(Records from a dataset)
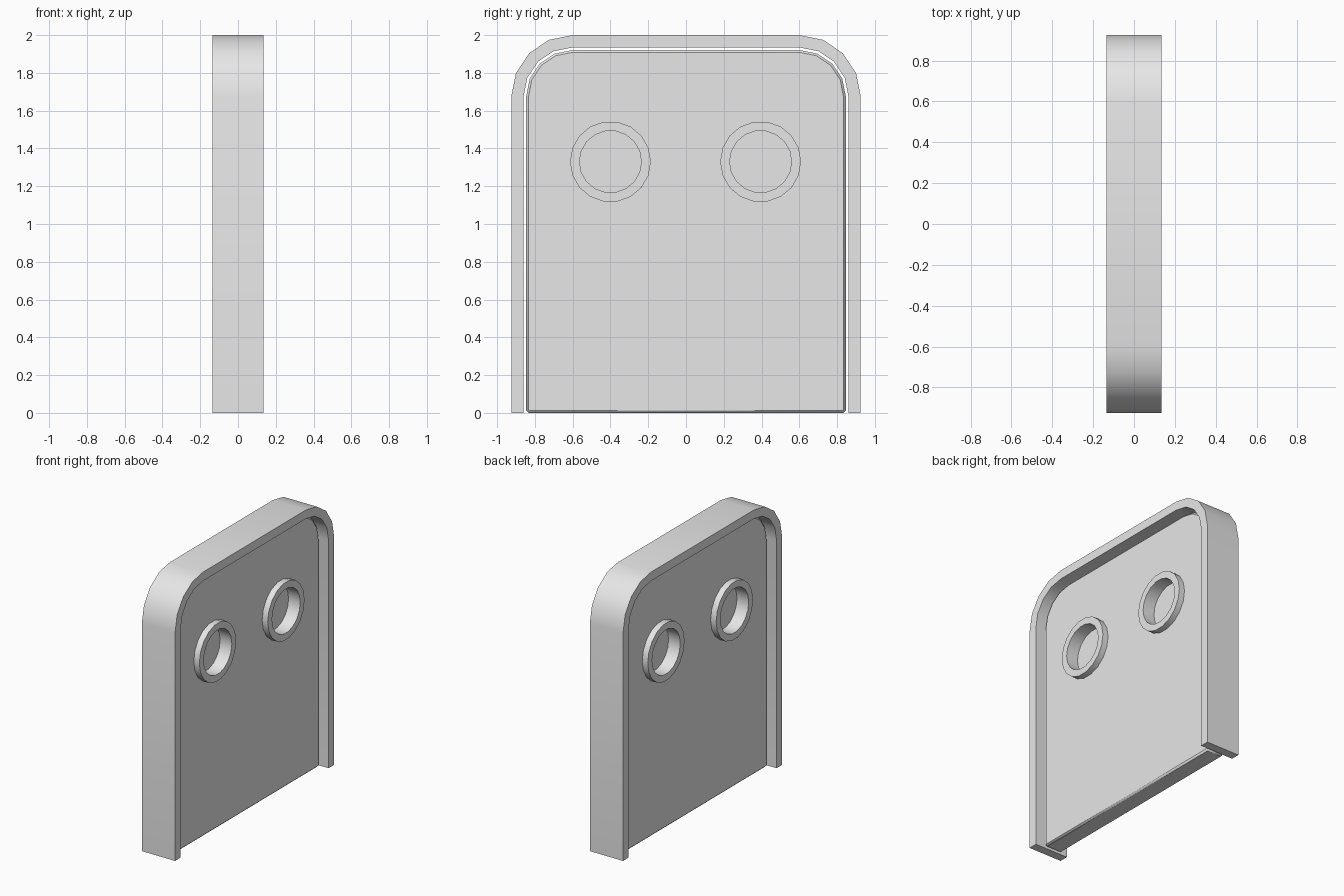
import bpy, bmesh
from math import pi, sin, cos

cube = bpy.data.objects.get("Cube")
if cube:
    bpy.data.objects.remove(cube, do_unlink=True)

grey = bpy.data.materials.new("light grey")
grey.use_nodes = True
colour = (0.8, 0.8, 0.8, 1)
grey.diffuse_color = colour
grey.node_tree.nodes["Principled BSDF"].inputs["Base Color"].default_value = colour

CORNER_Y, CORNER_Z = 0.6, 1.675   # centre of the rounded corners


def arch(radius, base):
    """Outline of an arched door in (y, z), from one foot to the other."""
    right = [(CORNER_Y + radius, base)]
    for i in range(5):
        a = i * pi / 8
        right.append((CORNER_Y + radius * cos(a), CORNER_Z + radius * sin(a)))
    return right + [(-y, z) for y, z in reversed(right)]


def extruded(name, outline, half):
    """Solid made by pushing a (y, z) outline through the thickness."""
    bm = bmesh.new()
    face = bm.faces.new([bm.verts.new((-half, y, z)) for y, z in outline])
    grown = bmesh.ops.extrude_face_region(bm, geom=[face])["geom"]
    bmesh.ops.translate(bm, vec=(2 * half, 0, 0),
                        verts=[g for g in grown if isinstance(g, bmesh.types.BMVert)])
    return finish(name, bm)


def finish(name, bm):
    bmesh.ops.recalc_face_normals(bm, faces=bm.faces)
    mesh = bpy.data.meshes.new(name)
    bm.to_mesh(mesh)
    bm.free()
    mesh.materials.append(grey)
    ob = bpy.data.objects.new(name, mesh)
    bpy.context.collection.objects.link(ob)
    return ob


def smooth(ob):
    bpy.ops.object.select_all(action="DESELECT")
    ob.select_set(True)
    bpy.context.view_layer.objects.active = ob
    bpy.ops.object.shade_smooth_by_angle(angle=pi / 6)


def lathe(name, profile, y, z, sides=18):
    """Spin an (x, radius) profile about an axis through the door."""
    bm = bmesh.new()
    rings = [[bm.verts.new((x, y + r * cos(2 * pi * i / sides), z + r * sin(2 * pi * i / sides)))
              for i in range(sides)] for x, r in profile]
    for a, b in zip(rings, rings[1:]):
        for i in range(sides):
            j = (i + 1) % sides
            bm.faces.new((a[i], a[j], b[j], b[i]))
    bm.faces.new(rings[0])
    bm.faces.new(rings[-1])
    return finish(name, bm)


# Arched surround, open at the floor
frame = extruded("door_frame", arch(0.325, 0) + arch(0.26, 0)[::-1], 0.135)
smooth(frame)

# Panel set back in the surround with a narrow gap all round
panel = extruded("door_panel", arch(0.246, 0), 0.07)
bevel = panel.modifiers.new("edge", "BEVEL")
bevel.width = 0.012
bevel.segments = 1
smooth(panel)

# Round windows with a raised rim and recessed pane on both faces
for side, y in (("left", 0.395), ("right", -0.4)):
    cutter = lathe("window_cutter_" + side, [(-0.2, 0.19), (0.2, 0.19)], y, 1.33)
    cutter.hide_render = True
    cutter.hide_viewport = True
    hole = panel.modifiers.new("hole_" + side, "BOOLEAN")
    hole.object = cutter
    hole.solver = "EXACT"
    window = lathe("window_" + side,
                   [(-0.02, 0.164), (-0.115, 0.164), (-0.115, 0.214),
                    (0.115, 0.214), (0.115, 0.164), (0.02, 0.164)], y, 1.33)
    smooth(window)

Directions: Using the records above, find and show each line with the string "profile".

Answer area:
def lathe(name, profile, y, z, sides=18):
    """Spin an (x, radius) profile about an axis through the door."""
              for i in range(sides)] for x, r in profile]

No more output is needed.